(Plain-text document sources)
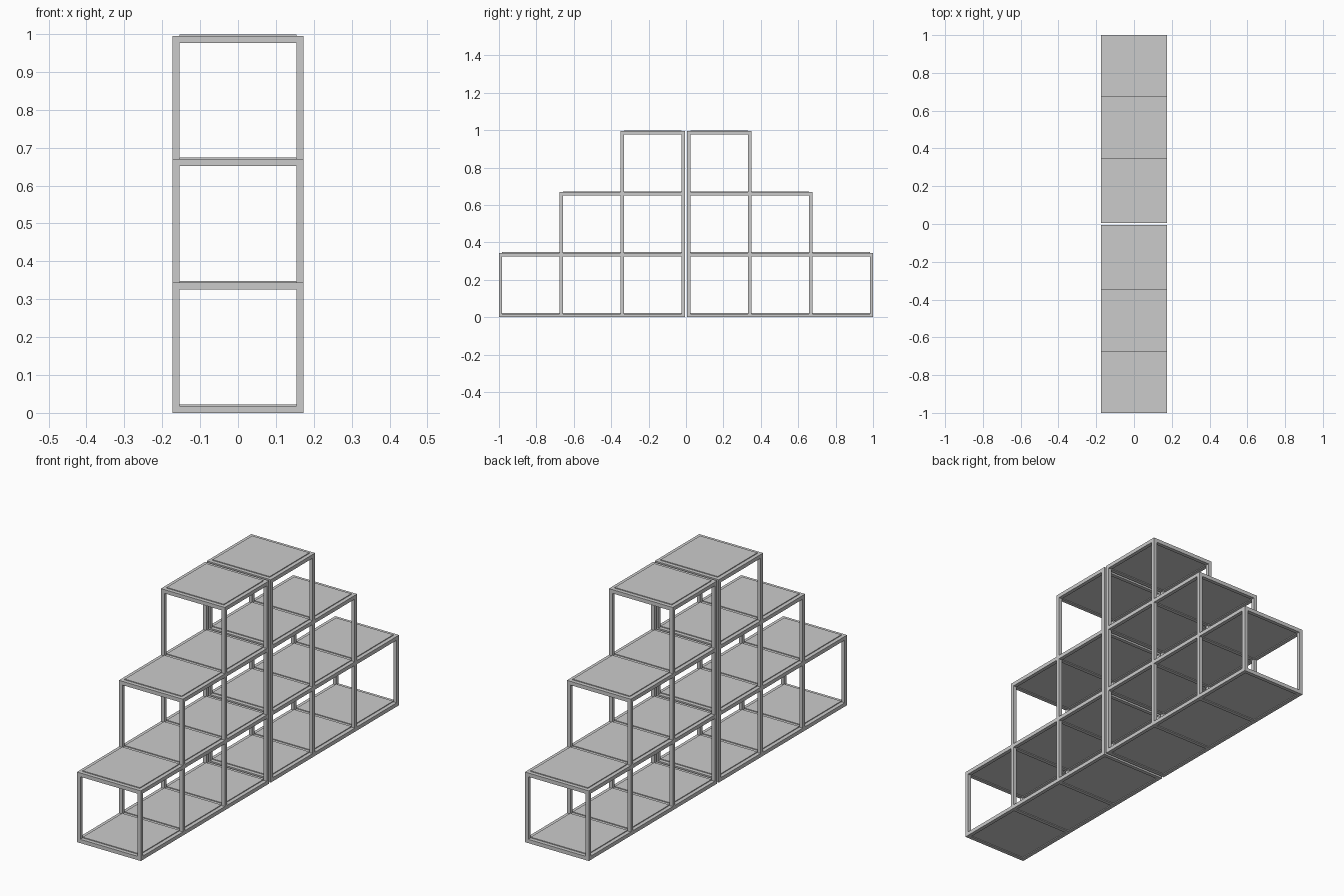
import bpy
import bmesh
from mathutils import Matrix, Vector

cube = bpy.data.objects.get("Cube")
if cube:
    bpy.data.objects.remove(cube, do_unlink=True)

BAR = 0.0185       # square tube size
PITCH = 0.3255     # bay spacing
HALF = 0.1735      # half the depth across x
RISE = 0.004       # shelf lip above the frame
INNER = 0.006      # half the gap between the two units


def flat_material(name, value):
    mat = bpy.data.materials.new(name)
    mat.use_nodes = True
    colour = (value, value, value, 1)
    mat.diffuse_color = colour
    mat.node_tree.nodes["Principled BSDF"].inputs["Base Color"].default_value = colour
    return mat


grey = flat_material("light grey", 0.6)


def make_boxes(name, boxes):
    """One object from a list of (low corner, high corner) boxes."""
    bm = bmesh.new()
    for low, high in boxes:
        low, high = Vector(low), Vector(high)
        size = high - low
        place = Matrix.Translation((low + high) / 2) @ Matrix.Diagonal((*size, 1))
        bmesh.ops.create_cube(bm, size=1, matrix=place)
    bmesh.ops.recalc_face_normals(bm, faces=bm.faces)
    mesh = bpy.data.meshes.new(name)
    bm.to_mesh(mesh)
    bm.free()
    mesh.materials.append(grey)
    obj = bpy.data.objects.new(name, mesh)
    bpy.context.collection.objects.link(obj)


def span(side, start, end):
    """Order a y range, mirrored for the front unit."""
    return sorted((side * start, side * end))


bays_at_level = [3, 3, 2, 1]
storeys_at_post = [3, 3, 2, 1]
inside = HALF - BAR

for label, side in (("front", -1), ("back", 1)):
    posts, rails, crossbars, shelves = [], [], [], []
    # Upright posts, taller towards the middle
    for j, storeys in enumerate(storeys_at_post):
        y = INNER + j * PITCH
        y0, y1 = span(side, y, y + BAR)
        for x in (-HALF, inside):
            posts.append(((x, y0, 0), (x + BAR, y1, storeys * PITCH + BAR)))
    for level, bays in enumerate(bays_at_level):
        z = level * PITCH
        # Long rails on both sides
        y0, y1 = span(side, INNER, INNER + bays * PITCH + BAR)
        for x in (-HALF, inside):
            rails.append(((x, y0, z), (x + BAR, y1, z + BAR)))
        # Short bars across the unit
        for j in range(bays + 1):
            y = INNER + j * PITCH
            y0, y1 = span(side, y, y + BAR)
            crossbars.append(((-inside, y0, z), (inside, y1, z + BAR)))
        # Shelf panels set in the frame, slightly proud of it
        for j in range(bays):
            y = INNER + j * PITCH
            y0, y1 = span(side, y + BAR, y + PITCH)
            shelves.append(((-inside, y0, z + RISE), (inside, y1, z + BAR + RISE)))
    make_boxes(label + "_posts", posts)
    make_boxes(label + "_rails", rails)
    make_boxes(label + "_crossbars", crossbars)
    make_boxes(label + "_shelves", shelves)
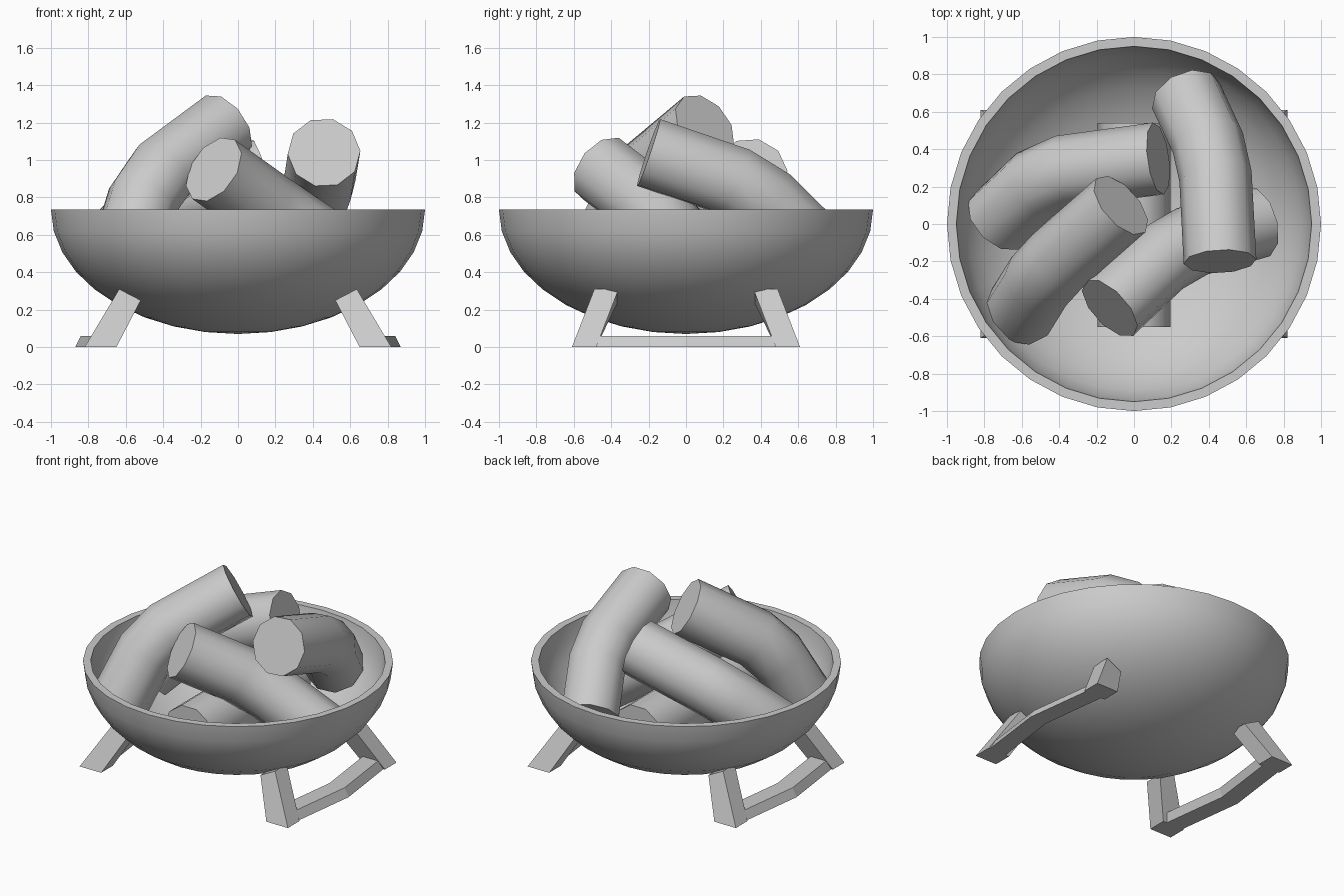
import bpy, bmesh, math
from mathutils import Vector

if "Cube" in bpy.data.objects:
    bpy.data.objects.remove(bpy.data.objects["Cube"])


def finish(name, bm, smooth=None):
    """Turn a bmesh into a named object, optionally smooth shaded."""
    bmesh.ops.recalc_face_normals(bm, faces=bm.faces)
    mesh = bpy.data.meshes.new(name)
    bm.to_mesh(mesh)
    bm.free()
    obj = bpy.data.objects.new(name, mesh)
    bpy.context.collection.objects.link(obj)
    if smooth:
        bpy.ops.object.select_all(action='DESELECT')
        obj.select_set(True)
        bpy.context.view_layer.objects.active = obj
        bpy.ops.object.shade_smooth_by_angle(angle=math.radians(smooth))
    return obj


def skin(bm, rings):
    """Bridge equal-sized vertex rings and cap both ends."""
    loops = [[bm.verts.new(p) for p in ring] for ring in rings]
    n = len(loops[0])
    for a, b in zip(loops, loops[1:]):
        for i in range(n):
            j = (i + 1) % n
            bm.faces.new((a[i], a[j], b[j], b[i]))
    bm.faces.new(loops[0])
    bm.faces.new(loops[-1])


# Bowl: lathed half ellipse with a flat rim
RIM, STEPS, SIDES = 0.735, 9, 32
angles = [math.pi / 2 * i / STEPS for i in range(STEPS + 1)]
outer = [(math.sin(a), 0, RIM - 0.665 * math.cos(a)) for a in angles]
inner = [(0.95 * math.sin(a), 0, RIM - 0.615 * math.cos(a)) for a in reversed(angles)]
bm = bmesh.new()
verts = [bm.verts.new(p) for p in outer + inner]
edges = [bm.edges.new(pair) for pair in zip(verts, verts[1:])]
bmesh.ops.spin(bm, geom=verts + edges, cent=(0, 0, 0), axis=(0, 0, 1),
               angle=math.tau, steps=SIDES, use_duplicate=False)
bmesh.ops.remove_doubles(bm, verts=bm.verts, dist=0.0005)
finish("bowl", bm, 40)


# Stands: two splayed legs joined by a bent floor bar, one per side
def stand(name, sx):
    bm = bmesh.new()
    for sy in (-1, 1):
        foot = [(0.65, 0.48, 0), (0.82, 0.48, 0), (0.82, 0.61, 0), (0.65, 0.61, 0)]
        top = [(0.52, 0.36, 0.25), (0.635, 0.36, 0.31), (0.635, 0.49, 0.31), (0.52, 0.49, 0.25)]
        skin(bm, [[(sx * x, sy * y, z) for x, y, z in ring] for ring in (foot, top)])
    bar = []
    for x, y in ((0.80, -0.55), (0.87, 0), (0.80, 0.55)):
        bar.append([(sx * (x - 0.13), y, 0), (sx * x, y, 0),
                    (sx * (x - 0.03), y, 0.06), (sx * (x - 0.15), y, 0.06)])
    skin(bm, bar)
    finish(name, bm)


stand("right_stand", 1)
stand("left_stand", -1)


# Logs: ten-sided tubes, bent once with a chopped corner
def log(name, start, end, mid=None, radius=0.195, sides=10):
    start, end = Vector(start), Vector(end)
    path = [start, end]
    if mid:
        mid = Vector(mid)
        path = [start, mid + (start - mid).normalized() * 0.11,
                mid + (end - mid).normalized() * 0.11, end]
    side = Vector((0, 0, 1)).cross(end - start).normalized()
    rings = []
    for i, p in enumerate(path):
        before = p - path[i - 1] if i else path[1] - p
        after = path[i + 1] - p if i < len(path) - 1 else before
        tangent = (before.normalized() + after.normalized()).normalized()
        u = (side - tangent * side.dot(tangent)).normalized()
        v = tangent.cross(u)
        rings.append([p + radius * (u * math.cos(math.tau * k / sides)
                                    + v * math.sin(math.tau * k / sides))
                      for k in range(sides)])
    bm = bmesh.new()
    skin(bm, rings)
    finish(name, bm, 40)


log("front_log", (-0.13, -0.45, 0.95), (0.66, 0.01, 0.41), (0.22, -0.12, 0.70))
log("tall_log", (-0.07, 0.10, 1.18), (-0.61, -0.47, 0.45), (-0.48, -0.26, 0.88))
log("right_log", (0.46, -0.20, 1.04), (0.28, 0.68, 0.53), (0.43, 0.36, 0.85))
log("back_log", (0.13, 0.35, 0.93), (-0.73, 0.02, 0.46), (-0.47, 0.27, 0.74))
log("bottom_log", (0, -0.55, 0.43), (0, 0.54, 0.43))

» **Work item**: Your output must match the records word for word, apart from the images, which are left out.

» **Reply to the task**:
import bpy
import bmesh
from mathutils import Matrix, Vector

cube = bpy.data.objects.get("Cube")
if cube:
    bpy.data.objects.remove(cube, do_unlink=True)

BAR = 0.0185       # square tube size
PITCH = 0.3255     # bay spacing
HALF = 0.1735      # half the depth across x
RISE = 0.004       # shelf lip above the frame
INNER = 0.006      # half the gap between the two units


def flat_material(name, value):
    mat = bpy.data.materials.new(name)
    mat.use_nodes = True
    colour = (value, value, value, 1)
    mat.diffuse_color = colour
    mat.node_tree.nodes["Principled BSDF"].inputs["Base Color"].default_value = colour
    return mat


grey = flat_material("light grey", 0.6)


def make_boxes(name, boxes):
    """One object from a list of (low corner, high corner) boxes."""
    bm = bmesh.new()
    for low, high in boxes:
        low, high = Vector(low), Vector(high)
        size = high - low
        place = Matrix.Translation((low + high) / 2) @ Matrix.Diagonal((*size, 1))
        bmesh.ops.create_cube(bm, size=1, matrix=place)
    bmesh.ops.recalc_face_normals(bm, faces=bm.faces)
    mesh = bpy.data.meshes.new(name)
    bm.to_mesh(mesh)
    bm.free()
    mesh.materials.append(grey)
    obj = bpy.data.objects.new(name, mesh)
    bpy.context.collection.objects.link(obj)


def span(side, start, end):
    """Order a y range, mirrored for the front unit."""
    return sorted((side * start, side * end))


bays_at_level = [3, 3, 2, 1]
storeys_at_post = [3, 3, 2, 1]
inside = HALF - BAR

for label, side in (("front", -1), ("back", 1)):
    posts, rails, crossbars, shelves = [], [], [], []
    # Upright posts, taller towards the middle
    for j, storeys in enumerate(storeys_at_post):
        y = INNER + j * PITCH
        y0, y1 = span(side, y, y + BAR)
        for x in (-HALF, inside):
            posts.append(((x, y0, 0), (x + BAR, y1, storeys * PITCH + BAR)))
    for level, bays in enumerate(bays_at_level):
        z = level * PITCH
        # Long rails on both sides
        y0, y1 = span(side, INNER, INNER + bays * PITCH + BAR)
        for x in (-HALF, inside):
            rails.append(((x, y0, z), (x + BAR, y1, z + BAR)))
        # Short bars across the unit
        for j in range(bays + 1):
            y = INNER + j * PITCH
            y0, y1 = span(side, y, y + BAR)
            crossbars.append(((-inside, y0, z), (inside, y1, z + BAR)))
        # Shelf panels set in the frame, slightly proud of it
        for j in range(bays):
            y = INNER + j * PITCH
            y0, y1 = span(side, y + BAR, y + PITCH)
            shelves.append(((-inside, y0, z + RISE), (inside, y1, z + BAR + RISE)))
    make_boxes(label + "_posts", posts)
    make_boxes(label + "_rails", rails)
    make_boxes(label + "_crossbars", crossbars)
    make_boxes(label + "_shelves", shelves)
import bpy, bmesh, math
from mathutils import Vector

if "Cube" in bpy.data.objects:
    bpy.data.objects.remove(bpy.data.objects["Cube"])


def finish(name, bm, smooth=None):
    """Turn a bmesh into a named object, optionally smooth shaded."""
    bmesh.ops.recalc_face_normals(bm, faces=bm.faces)
    mesh = bpy.data.meshes.new(name)
    bm.to_mesh(mesh)
    bm.free()
    obj = bpy.data.objects.new(name, mesh)
    bpy.context.collection.objects.link(obj)
    if smooth:
        bpy.ops.object.select_all(action='DESELECT')
        obj.select_set(True)
        bpy.context.view_layer.objects.active = obj
        bpy.ops.object.shade_smooth_by_angle(angle=math.radians(smooth))
    return obj


def skin(bm, rings):
    """Bridge equal-sized vertex rings and cap both ends."""
    loops = [[bm.verts.new(p) for p in ring] for ring in rings]
    n = len(loops[0])
    for a, b in zip(loops, loops[1:]):
        for i in range(n):
            j = (i + 1) % n
            bm.faces.new((a[i], a[j], b[j], b[i]))
    bm.faces.new(loops[0])
    bm.faces.new(loops[-1])


# Bowl: lathed half ellipse with a flat rim
RIM, STEPS, SIDES = 0.735, 9, 32
angles = [math.pi / 2 * i / STEPS for i in range(STEPS + 1)]
outer = [(math.sin(a), 0, RIM - 0.665 * math.cos(a)) for a in angles]
inner = [(0.95 * math.sin(a), 0, RIM - 0.615 * math.cos(a)) for a in reversed(angles)]
bm = bmesh.new()
verts = [bm.verts.new(p) for p in outer + inner]
edges = [bm.edges.new(pair) for pair in zip(verts, verts[1:])]
bmesh.ops.spin(bm, geom=verts + edges, cent=(0, 0, 0), axis=(0, 0, 1),
               angle=math.tau, steps=SIDES, use_duplicate=False)
bmesh.ops.remove_doubles(bm, verts=bm.verts, dist=0.0005)
finish("bowl", bm, 40)


# Stands: two splayed legs joined by a bent floor bar, one per side
def stand(name, sx):
    bm = bmesh.new()
    for sy in (-1, 1):
        foot = [(0.65, 0.48, 0), (0.82, 0.48, 0), (0.82, 0.61, 0), (0.65, 0.61, 0)]
        top = [(0.52, 0.36, 0.25), (0.635, 0.36, 0.31), (0.635, 0.49, 0.31), (0.52, 0.49, 0.25)]
        skin(bm, [[(sx * x, sy * y, z) for x, y, z in ring] for ring in (foot, top)])
    bar = []
    for x, y in ((0.80, -0.55), (0.87, 0), (0.80, 0.55)):
        bar.append([(sx * (x - 0.13), y, 0), (sx * x, y, 0),
                    (sx * (x - 0.03), y, 0.06), (sx * (x - 0.15), y, 0.06)])
    skin(bm, bar)
    finish(name, bm)


stand("right_stand", 1)
stand("left_stand", -1)


# Logs: ten-sided tubes, bent once with a chopped corner
def log(name, start, end, mid=None, radius=0.195, sides=10):
    start, end = Vector(start), Vector(end)
    path = [start, end]
    if mid:
        mid = Vector(mid)
        path = [start, mid + (start - mid).normalized() * 0.11,
                mid + (end - mid).normalized() * 0.11, end]
    side = Vector((0, 0, 1)).cross(end - start).normalized()
    rings = []
    for i, p in enumerate(path):
        before = p - path[i - 1] if i else path[1] - p
        after = path[i + 1] - p if i < len(path) - 1 else before
        tangent = (before.normalized() + after.normalized()).normalized()
        u = (side - tangent * side.dot(tangent)).normalized()
        v = tangent.cross(u)
        rings.append([p + radius * (u * math.cos(math.tau * k / sides)
                                    + v * math.sin(math.tau * k / sides))
                      for k in range(sides)])
    bm = bmesh.new()
    skin(bm, rings)
    finish(name, bm, 40)


log("front_log", (-0.13, -0.45, 0.95), (0.66, 0.01, 0.41), (0.22, -0.12, 0.70))
log("tall_log", (-0.07, 0.10, 1.18), (-0.61, -0.47, 0.45), (-0.48, -0.26, 0.88))
log("right_log", (0.46, -0.20, 1.04), (0.28, 0.68, 0.53), (0.43, 0.36, 0.85))
log("back_log", (0.13, 0.35, 0.93), (-0.73, 0.02, 0.46), (-0.47, 0.27, 0.74))
log("bottom_log", (0, -0.55, 0.43), (0, 0.54, 0.43))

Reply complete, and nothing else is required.